The Pew Internet Project yesterday released a report comparing the importance of cell phones, landlines, and other means of communication. It said a poll of U.S. adults shows that cellular phones are the communications technology that consumers would find the most difficult to give up. More than half—51 percent, to be exact—said cell phones were the hardest to give up—up from 38 percent in 2002.
Even better, cell phones trumped landlines—which were the top “hardest to give up” only in 2006! It makes sense. People who move to new houses can simply take their cell phones with them. They don’t have to wait around for the phone company to show up whenever its workers feel like it.
But I’m not just gloating over my triumph after wrongs done me more than a decade ago. The Pew findings are another reason why cell phones are an important platform for marketers to consider if they want to effectively reach audiences. It’s easy to understand why consumers are so dependant on their phones. Basically, they’re a means to multiple modes of communicating:
* Voice, of course, is the first reason for having any phone. But U.S. cellular providers have recently started reducing “minutes” costs, with all-you-can-talk flat rates making it more affordable than ever for customers to make local and long-distance calls.
* A cell phone user can be contacted via SMS, which is increasing in usage among consumers. Pew says that 60 percent of adults younger than 30 send text messages daily.
* Rapidly-developing mobile technology has resulted (or soon will result) in phones that can connect to the Internet, making email and online channels more relevant than ever. Pew reports that of those surveyed, 65 percent of Hispanics, 54 percent of African-Americans, 70 percent of users younger than 30, and 19 percent overall access the Web via cellular networks.
Sure, landlines are still important for business users, as well as for homeowners who plan to stay put. But as marketers plan voice broadcast campaigns for landlines, they should keep cell phones in mind as well. Not just for voice, but for SMS, email, and online campaigns, too.

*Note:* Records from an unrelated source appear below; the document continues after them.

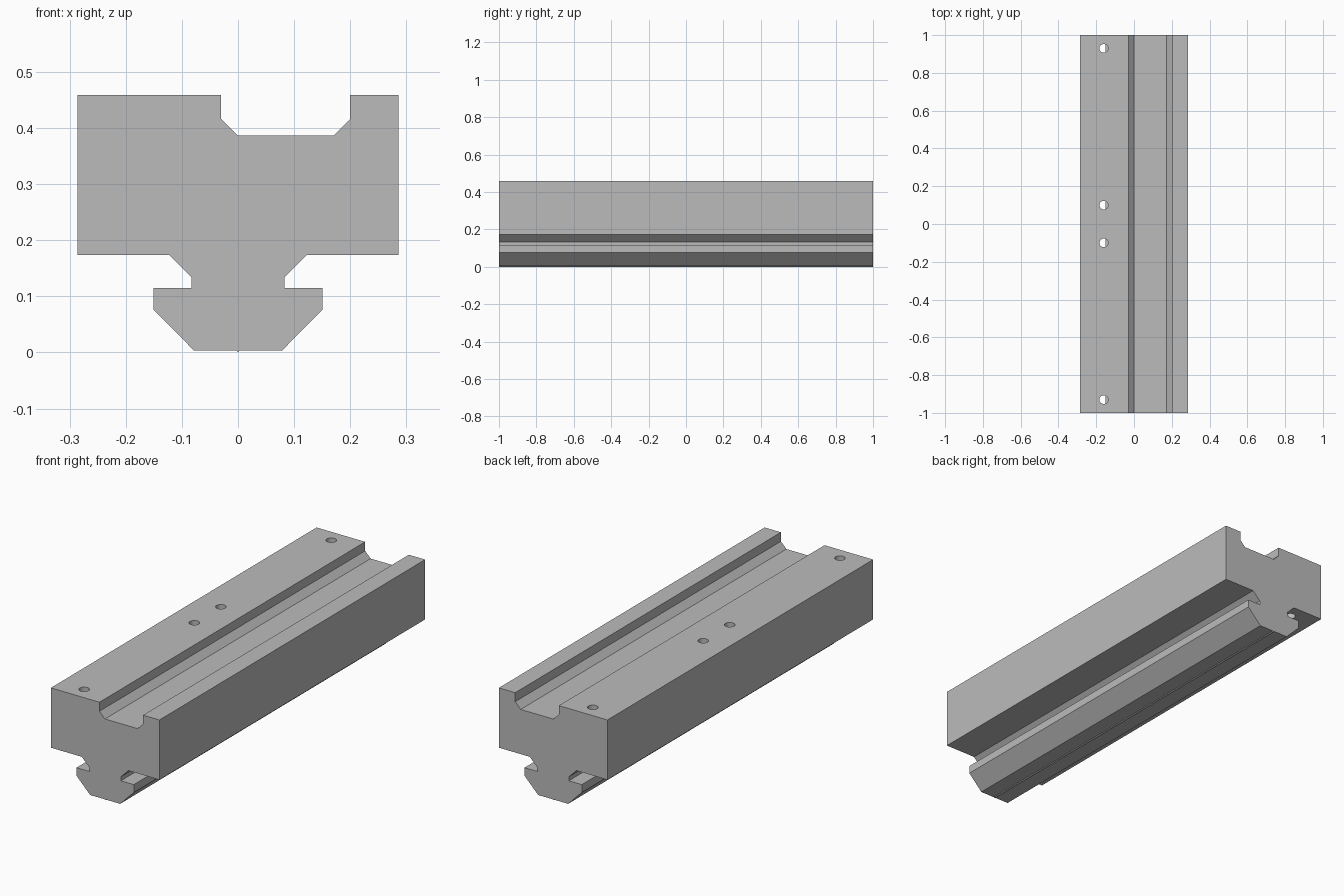
import bpy
import bmesh
from mathutils import Matrix

default = bpy.data.objects.get("Cube")
if default:
    bpy.data.objects.remove(default, do_unlink=True)

# Plain grey material
grey = bpy.data.materials.new("light grey")
grey.use_nodes = True
colour = (0.5, 0.5, 0.5, 1)
grey.diffuse_color = colour
grey.node_tree.nodes["Principled BSDF"].inputs["Base Color"].default_value = colour


def add_object(name, bm):
    bmesh.ops.recalc_face_normals(bm, faces=bm.faces)
    mesh = bpy.data.meshes.new(name)
    bm.to_mesh(mesh)
    bm.free()
    mesh.materials.append(grey)
    obj = bpy.data.objects.new(name, mesh)
    bpy.context.collection.objects.link(obj)
    return obj


# Right half of the T-shaped foot, from the small ridge up to the block corner
foot = [(0.004, 0.004), (0.079, 0.004), (0.151, 0.077), (0.151, 0.115),
        (0.083, 0.115), (0.083, 0.134), (0.123, 0.174), (0.286, 0.174)]
# Block top with the chamfered channel, right to left
top = [(0.286, 0.459), (0.2, 0.459), (0.2, 0.416), (0.171, 0.387),
       (-0.001, 0.387), (-0.03, 0.416), (-0.03, 0.459), (-0.286, 0.459)]
profile = [(0, 0)] + foot + top + [(-x, z) for x, z in reversed(foot)]

# Extruded rail body
bm = bmesh.new()
end = bm.faces.new([bm.verts.new((x, -1, z)) for x, z in profile])
ext = bmesh.ops.extrude_face_region(bm, geom=[end])
moved = [v for v in ext["geom"] if isinstance(v, bmesh.types.BMVert)]
bmesh.ops.translate(bm, vec=(0, 2, 0), verts=moved)
rail = add_object("rail_body", bm)

# Screw holes through the block, stopping above the foot flange
bm = bmesh.new()
for y in (-0.93, -0.1, 0.1, 0.93):
    bmesh.ops.create_cone(bm, cap_ends=True, segments=32, radius1=0.023,
                          radius2=0.023, depth=0.4,
                          matrix=Matrix.Translation((-0.16, y, 0.34)))
cutter = add_object("hole_cutter", bm)
cutter.hide_render = True

cut = rail.modifiers.new("screw holes", "BOOLEAN")
cut.operation = "DIFFERENCE"
cut.solver = "EXACT"
cut.object = cutter

# Apply the cut and drop the cutter
bpy.context.view_layer.objects.active = rail
rail.select_set(True)
bpy.ops.object.modifier_apply(modifier=cut.name)
bpy.data.objects.remove(cutter, do_unlink=True)
bpy.ops.object.shade_smooth_by_angle(angle=0.5)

Marketing Communications Manager, mobileStorm
“I’d rather you text me”